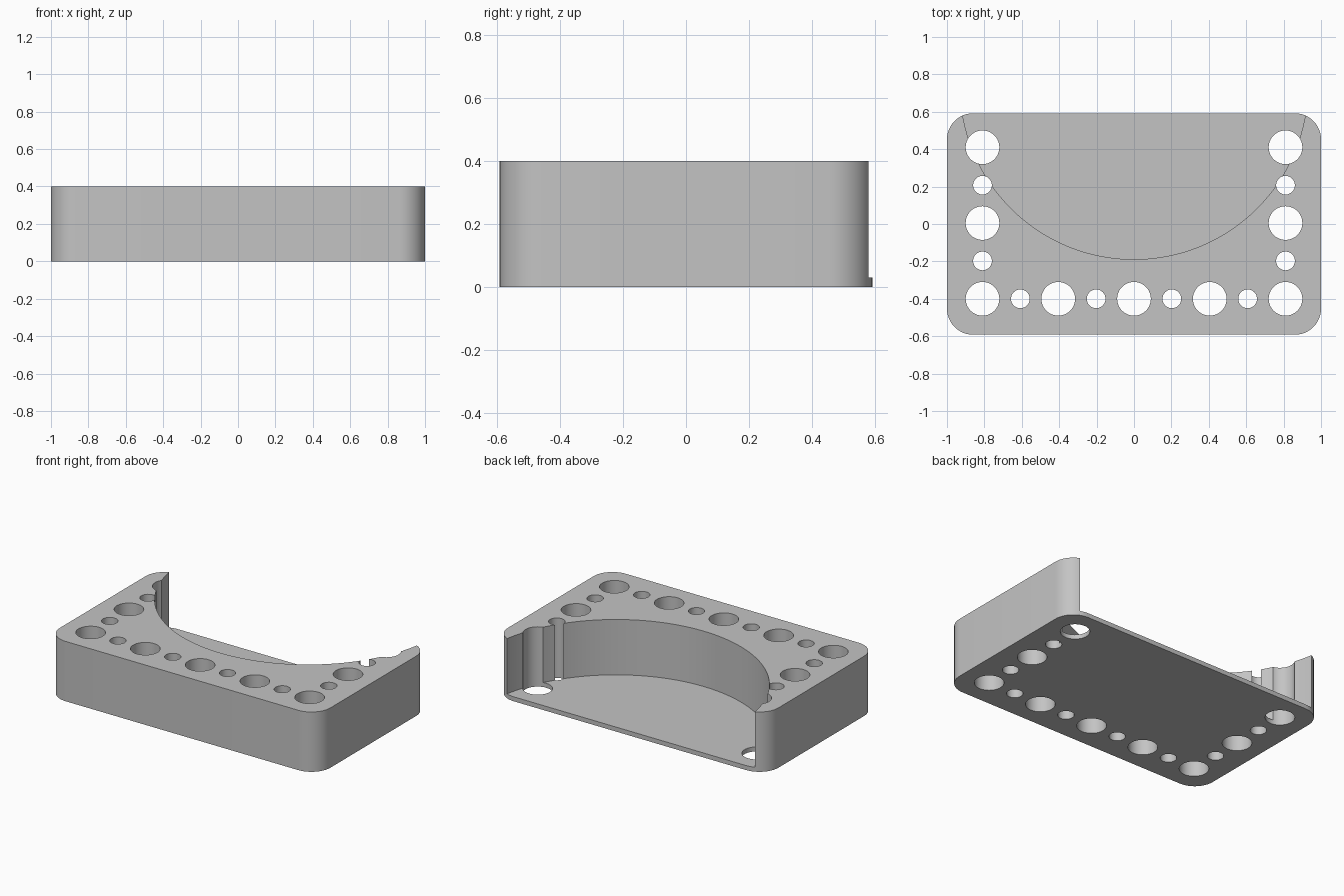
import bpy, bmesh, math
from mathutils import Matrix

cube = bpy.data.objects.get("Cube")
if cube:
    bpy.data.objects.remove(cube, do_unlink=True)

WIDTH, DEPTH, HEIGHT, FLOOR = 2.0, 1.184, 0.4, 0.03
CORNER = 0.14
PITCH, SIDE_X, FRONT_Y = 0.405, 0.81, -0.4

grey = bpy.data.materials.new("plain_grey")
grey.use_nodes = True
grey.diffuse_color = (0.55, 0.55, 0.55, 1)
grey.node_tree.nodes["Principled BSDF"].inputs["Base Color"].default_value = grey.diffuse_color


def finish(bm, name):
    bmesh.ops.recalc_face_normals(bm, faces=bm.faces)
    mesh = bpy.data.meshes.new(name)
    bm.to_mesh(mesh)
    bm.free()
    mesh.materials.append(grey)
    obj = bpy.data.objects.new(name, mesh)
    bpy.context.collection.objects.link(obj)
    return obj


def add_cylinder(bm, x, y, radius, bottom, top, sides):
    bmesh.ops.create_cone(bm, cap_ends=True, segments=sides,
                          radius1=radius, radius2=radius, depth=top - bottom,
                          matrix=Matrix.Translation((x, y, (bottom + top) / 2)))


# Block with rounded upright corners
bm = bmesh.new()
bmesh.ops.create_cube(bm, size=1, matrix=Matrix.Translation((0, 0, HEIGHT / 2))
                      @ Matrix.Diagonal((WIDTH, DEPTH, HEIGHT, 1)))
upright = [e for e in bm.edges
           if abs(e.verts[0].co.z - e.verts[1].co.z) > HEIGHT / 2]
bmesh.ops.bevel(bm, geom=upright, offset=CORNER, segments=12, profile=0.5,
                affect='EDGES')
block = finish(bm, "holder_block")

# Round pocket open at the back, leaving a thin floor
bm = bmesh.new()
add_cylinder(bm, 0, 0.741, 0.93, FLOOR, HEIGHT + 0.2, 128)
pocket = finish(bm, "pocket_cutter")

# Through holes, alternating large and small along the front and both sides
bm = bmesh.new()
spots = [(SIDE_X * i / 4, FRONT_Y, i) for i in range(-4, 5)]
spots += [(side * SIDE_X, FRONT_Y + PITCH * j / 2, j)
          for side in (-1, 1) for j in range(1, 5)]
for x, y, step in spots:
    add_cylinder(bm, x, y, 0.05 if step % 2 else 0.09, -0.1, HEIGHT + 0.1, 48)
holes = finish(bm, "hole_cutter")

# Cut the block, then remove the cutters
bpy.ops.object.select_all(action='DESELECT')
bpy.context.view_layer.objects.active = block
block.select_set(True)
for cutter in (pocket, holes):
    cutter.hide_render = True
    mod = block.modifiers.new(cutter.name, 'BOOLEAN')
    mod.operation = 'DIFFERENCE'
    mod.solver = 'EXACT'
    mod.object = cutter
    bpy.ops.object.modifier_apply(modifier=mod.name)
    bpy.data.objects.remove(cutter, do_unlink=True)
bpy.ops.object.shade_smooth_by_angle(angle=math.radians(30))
□ □ □ □ □
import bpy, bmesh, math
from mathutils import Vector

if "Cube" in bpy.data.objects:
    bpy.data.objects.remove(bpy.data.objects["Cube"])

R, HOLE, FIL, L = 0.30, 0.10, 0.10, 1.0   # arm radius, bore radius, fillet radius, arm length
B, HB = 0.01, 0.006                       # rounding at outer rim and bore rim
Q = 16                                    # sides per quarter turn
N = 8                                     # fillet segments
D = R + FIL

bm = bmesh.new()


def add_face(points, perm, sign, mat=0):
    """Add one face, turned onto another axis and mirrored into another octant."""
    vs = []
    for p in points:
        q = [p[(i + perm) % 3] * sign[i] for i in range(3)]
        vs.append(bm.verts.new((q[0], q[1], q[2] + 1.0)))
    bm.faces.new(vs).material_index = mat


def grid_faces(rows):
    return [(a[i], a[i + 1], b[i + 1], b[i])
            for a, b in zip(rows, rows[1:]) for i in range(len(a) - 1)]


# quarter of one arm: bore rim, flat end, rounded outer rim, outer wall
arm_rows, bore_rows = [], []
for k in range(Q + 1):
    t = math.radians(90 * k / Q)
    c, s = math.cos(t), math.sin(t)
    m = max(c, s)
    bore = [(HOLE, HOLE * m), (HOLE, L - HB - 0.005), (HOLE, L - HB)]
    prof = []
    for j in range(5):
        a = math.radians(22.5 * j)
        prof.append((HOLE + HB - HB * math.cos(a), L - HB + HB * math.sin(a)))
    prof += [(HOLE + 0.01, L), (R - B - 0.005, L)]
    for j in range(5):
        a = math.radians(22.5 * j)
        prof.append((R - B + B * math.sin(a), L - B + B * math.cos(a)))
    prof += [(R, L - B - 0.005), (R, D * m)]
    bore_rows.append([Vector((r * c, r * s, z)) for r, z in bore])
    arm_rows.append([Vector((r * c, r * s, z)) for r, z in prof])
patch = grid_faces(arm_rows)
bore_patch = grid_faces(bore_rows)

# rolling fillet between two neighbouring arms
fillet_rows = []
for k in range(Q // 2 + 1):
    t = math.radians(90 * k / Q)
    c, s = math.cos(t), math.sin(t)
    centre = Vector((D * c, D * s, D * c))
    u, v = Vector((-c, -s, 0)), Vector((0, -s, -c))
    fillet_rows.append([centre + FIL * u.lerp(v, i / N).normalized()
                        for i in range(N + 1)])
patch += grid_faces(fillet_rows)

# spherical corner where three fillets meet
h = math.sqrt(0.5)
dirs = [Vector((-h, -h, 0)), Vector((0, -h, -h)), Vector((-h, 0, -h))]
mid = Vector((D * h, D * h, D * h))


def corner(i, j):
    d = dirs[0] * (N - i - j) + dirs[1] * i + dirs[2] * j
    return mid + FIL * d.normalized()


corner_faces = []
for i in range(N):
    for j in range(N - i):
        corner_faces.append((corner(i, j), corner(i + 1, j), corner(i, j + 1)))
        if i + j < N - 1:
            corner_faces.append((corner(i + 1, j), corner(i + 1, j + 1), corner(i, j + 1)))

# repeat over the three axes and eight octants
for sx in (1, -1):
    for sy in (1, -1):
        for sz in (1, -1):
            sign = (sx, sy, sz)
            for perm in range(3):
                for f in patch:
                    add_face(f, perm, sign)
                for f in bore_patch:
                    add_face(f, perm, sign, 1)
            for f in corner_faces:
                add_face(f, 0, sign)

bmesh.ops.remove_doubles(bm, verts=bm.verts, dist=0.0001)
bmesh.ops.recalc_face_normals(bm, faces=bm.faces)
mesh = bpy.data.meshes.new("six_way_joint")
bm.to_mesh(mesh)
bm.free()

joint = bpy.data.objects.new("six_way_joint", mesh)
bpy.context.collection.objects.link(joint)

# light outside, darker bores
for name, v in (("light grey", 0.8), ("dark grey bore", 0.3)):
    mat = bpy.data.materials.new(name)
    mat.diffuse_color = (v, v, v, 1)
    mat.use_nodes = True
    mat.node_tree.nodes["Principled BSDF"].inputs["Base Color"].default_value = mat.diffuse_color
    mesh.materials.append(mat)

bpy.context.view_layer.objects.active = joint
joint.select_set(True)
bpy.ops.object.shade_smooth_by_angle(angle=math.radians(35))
□ □ □ □ □
• Task details
Reproduce the lines of the entries above from the one with "DEPTH, HEIGHT, 1)))" to the one with "# Round pocket", both included, exactly and without any other line.

• Result of the task
                      @ Matrix.Diagonal((WIDTH, DEPTH, HEIGHT, 1)))
upright = [e for e in bm.edges
           if abs(e.verts[0].co.z - e.verts[1].co.z) > HEIGHT / 2]
bmesh.ops.bevel(bm, geom=upright, offset=CORNER, segments=12, profile=0.5,
                affect='EDGES')
block = finish(bm, "holder_block")

# Round pocket open at the back, leaving a thin floor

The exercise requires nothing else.